From helmets and mouthpieces to elbow pads and shinguards, the sheer amount of protective equipment worn by young sports participants today rivals that of any professional athlete.
It's hard to believe that these kids wouldn't be safe from any impact.
However, according to new research presented today at the American Heart Association's Scientific Sessions in Chicago, all of that gear may not be enough to protect young athletes against sudden death caused by a blow to the chest.
The study found that out of 85 such deaths in organized youth sports, 33 had occurred despite the presence of potentially protective equipment. The average age of these athletes was 15.
The cause of death in these cases is called commotio cordis, a Latin term meaning "commotion of the heart."
It is caused by a blunt, nonpenetrating blow to the chest that triggers an irregular heartbeat called ventricular fibrillation. Collapse and sudden death follow unless medical help is provided immediately.
In sports, the blow can be caused by hard contact with another person -- a common occurrence in sports such as football and hockey. Equipment such as balls, bats, hockey sticks, hockey pucks or other projectiles can also be the source of the impact.
These cases in the study included 14 hockey players, 10 football players, six lacrosse players, and three baseball players.
Ten of these fatalities occurred when projectiles struck the chest protector directly.
"These athletes wore standard, commercially available chest barriers, made of polymer foam covered by fabric or a hard shell, generally perceived to provide protection from the consequences of chest blows," said Dr. Barry Maron, senior author of the study and director of the Hypertrophic Cardiomyopathy Center at the Minneapolis Heart Institute Foundation in Minneapolis, Minn.
"Hopefully, these data will represent a stimulus for developing a truly effective chest barrier that will be absolutely protective against the risk of these commotio cordis catastrophes," Maron said.

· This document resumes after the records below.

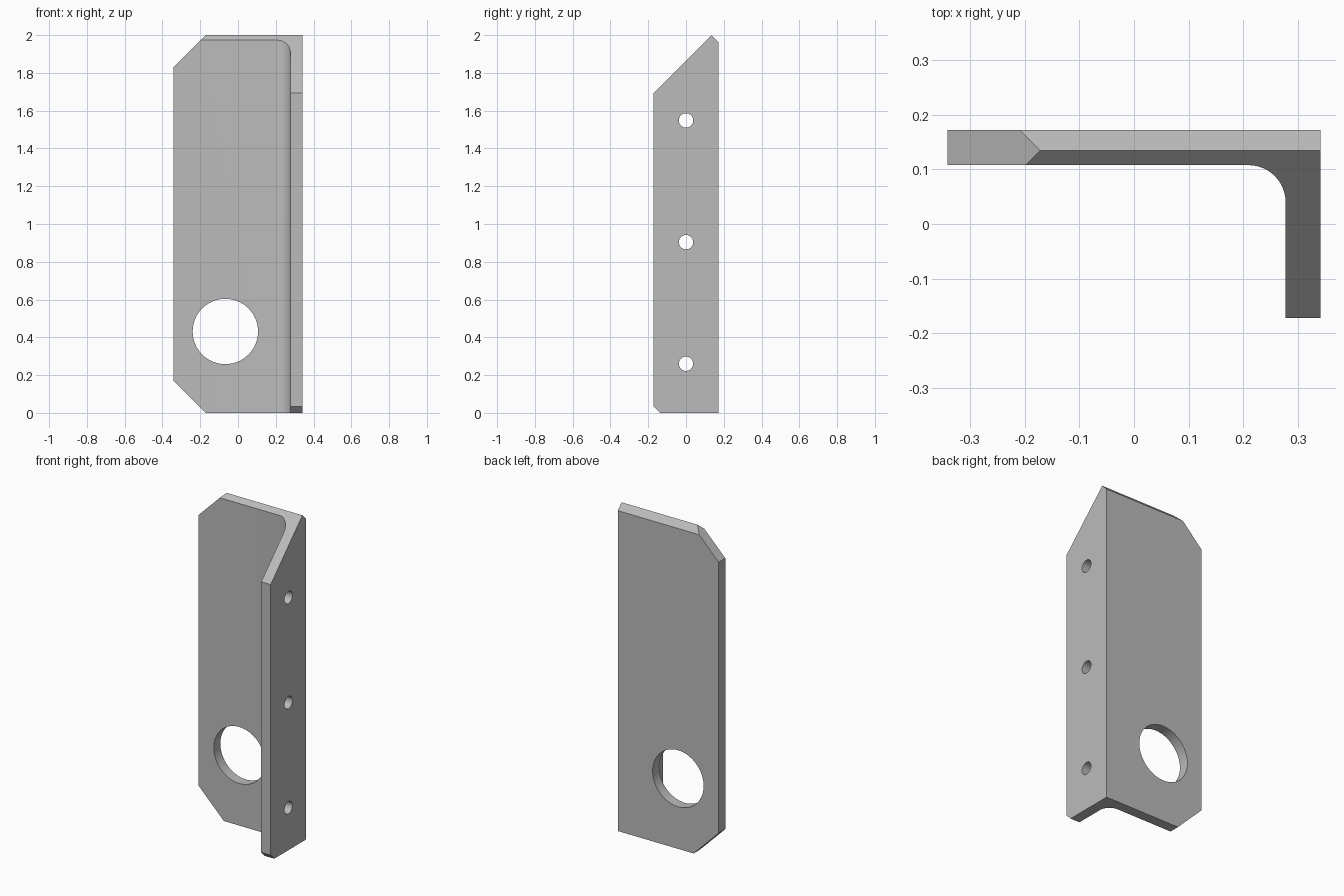
import bpy
import bmesh
from math import pi, sin, cos
from mathutils import Matrix, Vector

default = bpy.data.objects.get("Cube")
if default:
    bpy.data.objects.remove(default, do_unlink=True)

HALF_W, HALF_D, THICK, FILLET = 0.342, 0.172, 0.064, 0.068

# Plain grey metal
grey = bpy.data.materials.new("grey metal")
grey.use_nodes = True
grey.diffuse_color = (0.5, 0.5, 0.5, 1)
grey.node_tree.nodes["Principled BSDF"].inputs["Base Color"].default_value = (0.5, 0.5, 0.5, 1)


def finish(bm, name):
    bmesh.ops.recalc_face_normals(bm, faces=bm.faces)
    mesh = bpy.data.meshes.new(name)
    bm.to_mesh(mesh)
    bm.free()
    mesh.materials.append(grey)
    obj = bpy.data.objects.new(name, mesh)
    bpy.context.collection.objects.link(obj)
    return obj


def trim(bm, point, normal):
    """Cut away everything beyond a plane and cap the opening."""
    cut = bmesh.ops.bisect_plane(
        bm, geom=bm.verts[:] + bm.edges[:] + bm.faces[:], dist=1e-6,
        plane_co=Vector(point), plane_no=Vector(normal), clear_outer=True)
    edges = [e for e in cut["geom_cut"] if isinstance(e, bmesh.types.BMEdge)]
    bmesh.ops.edgeloop_fill(bm, edges=edges)


def drill(obj, centre, radius, axis, segments):
    """Bore a round hole along the X or Y axis."""
    bm = bmesh.new()
    turn = Matrix.Rotation(pi / 2, 4, "Y" if axis == "X" else "X")
    bmesh.ops.create_cone(bm, cap_ends=True, segments=segments, radius1=radius,
                          radius2=radius, depth=0.3,
                          matrix=Matrix.Translation(centre) @ turn)
    cutter = finish(bm, "hole_cutter")
    cutter.hide_render = True
    mod = obj.modifiers.new("hole", "BOOLEAN")
    mod.operation, mod.solver, mod.object = "DIFFERENCE", "EXACT", cutter
    bpy.context.view_layer.objects.active = obj
    bpy.ops.object.modifier_apply(modifier=mod.name)
    bpy.data.objects.remove(cutter, do_unlink=True)


# Angle section with a filleted inner corner
inner_x, inner_y = HALF_W - THICK, HALF_D - THICK
profile = [(-HALF_W, inner_y), (-HALF_W, HALF_D), (HALF_W, HALF_D),
           (HALF_W, -HALF_D), (inner_x, -HALF_D)]
for i in range(13):
    a = pi / 2 * i / 12
    profile.append((inner_x - FILLET + FILLET * cos(a), inner_y - FILLET + FILLET * sin(a)))

bm = bmesh.new()
base = bm.faces.new([bm.verts.new((x, y, 0)) for x, y in profile])
top = bmesh.ops.extrude_face_region(bm, geom=[base], use_keep_orig=True)
bmesh.ops.translate(bm, vec=(0, 0, 2.2),
                    verts=[v for v in top["geom"] if isinstance(v, bmesh.types.BMVert)])

# Sloped top ridge, plate corner chamfers, small flange foot chamfer
trim(bm, (0, 0.135, 2), (0, -1, 1))
trim(bm, (0, 0.135, 2), (0, 1, 1))
trim(bm, (-0.172, 0, 2), (-1, 0, 1))
trim(bm, (-0.172, 0, 0), (-1, 0, -1))
trim(bm, (0, -0.137, 0), (0, -1, -1))
bracket = finish(bm, "angle_bracket")

# Large plate hole and three flange screw holes
drill(bracket, (-0.067, HALF_D - THICK / 2, 0.431), 0.173, "Y", 64)
for z in (0.26, 0.904, 1.548):
    drill(bracket, (HALF_W - THICK / 2, 0, z), 0.038, "X", 32)

bpy.ops.object.select_all(action="DESELECT")
bracket.select_set(True)
bpy.context.view_layer.objects.active = bracket
bpy.ops.object.shade_smooth_by_angle(angle=pi / 6)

"This highlights inadequacies of protective gear in young athletes," said Dr. David Haines, chief of the division of cardiology and director of the Heart Rhythm Center at Beaumont Hospital in Royal Oak, Mich. "I think that these data should stimulate a reevaluation of the design of this gear."
"As a parent, I always assumed that my child was protected on the lacrosse and football fields. Apparently not," Haines said.
Though tragic, the occurrence of commotio cordis in youth sports is rare.
Since 1995, experts say there have only been 182 deaths of youth involved in sports from commotio cordis.
This is largely because the time window in the heart cycle in which the chest impact must occur for the heart to be affected is tremendously short -- about two-hundredths of a second.
"The difference between a benign blow and commotio cordis is timing," Maron said. "If the blow occurs directly over the heart at a particular time in the heart's cycle, the results can be catastrophic."
"The findings come as no surprise to those who understand the ability of a blow occurring in the vulnerable period of the cardiac cycle to cause a lethal arrhythmia," said Dr. Richard Luceri, director of the Arrhythmia Center at Holy Cross Hospital in Fort Lauderdale, Fla.
"Of interest, and not mentioned, is the fact that most cases of commotio cordis result in death regardless of the attempts at resuscitation," Luceri said.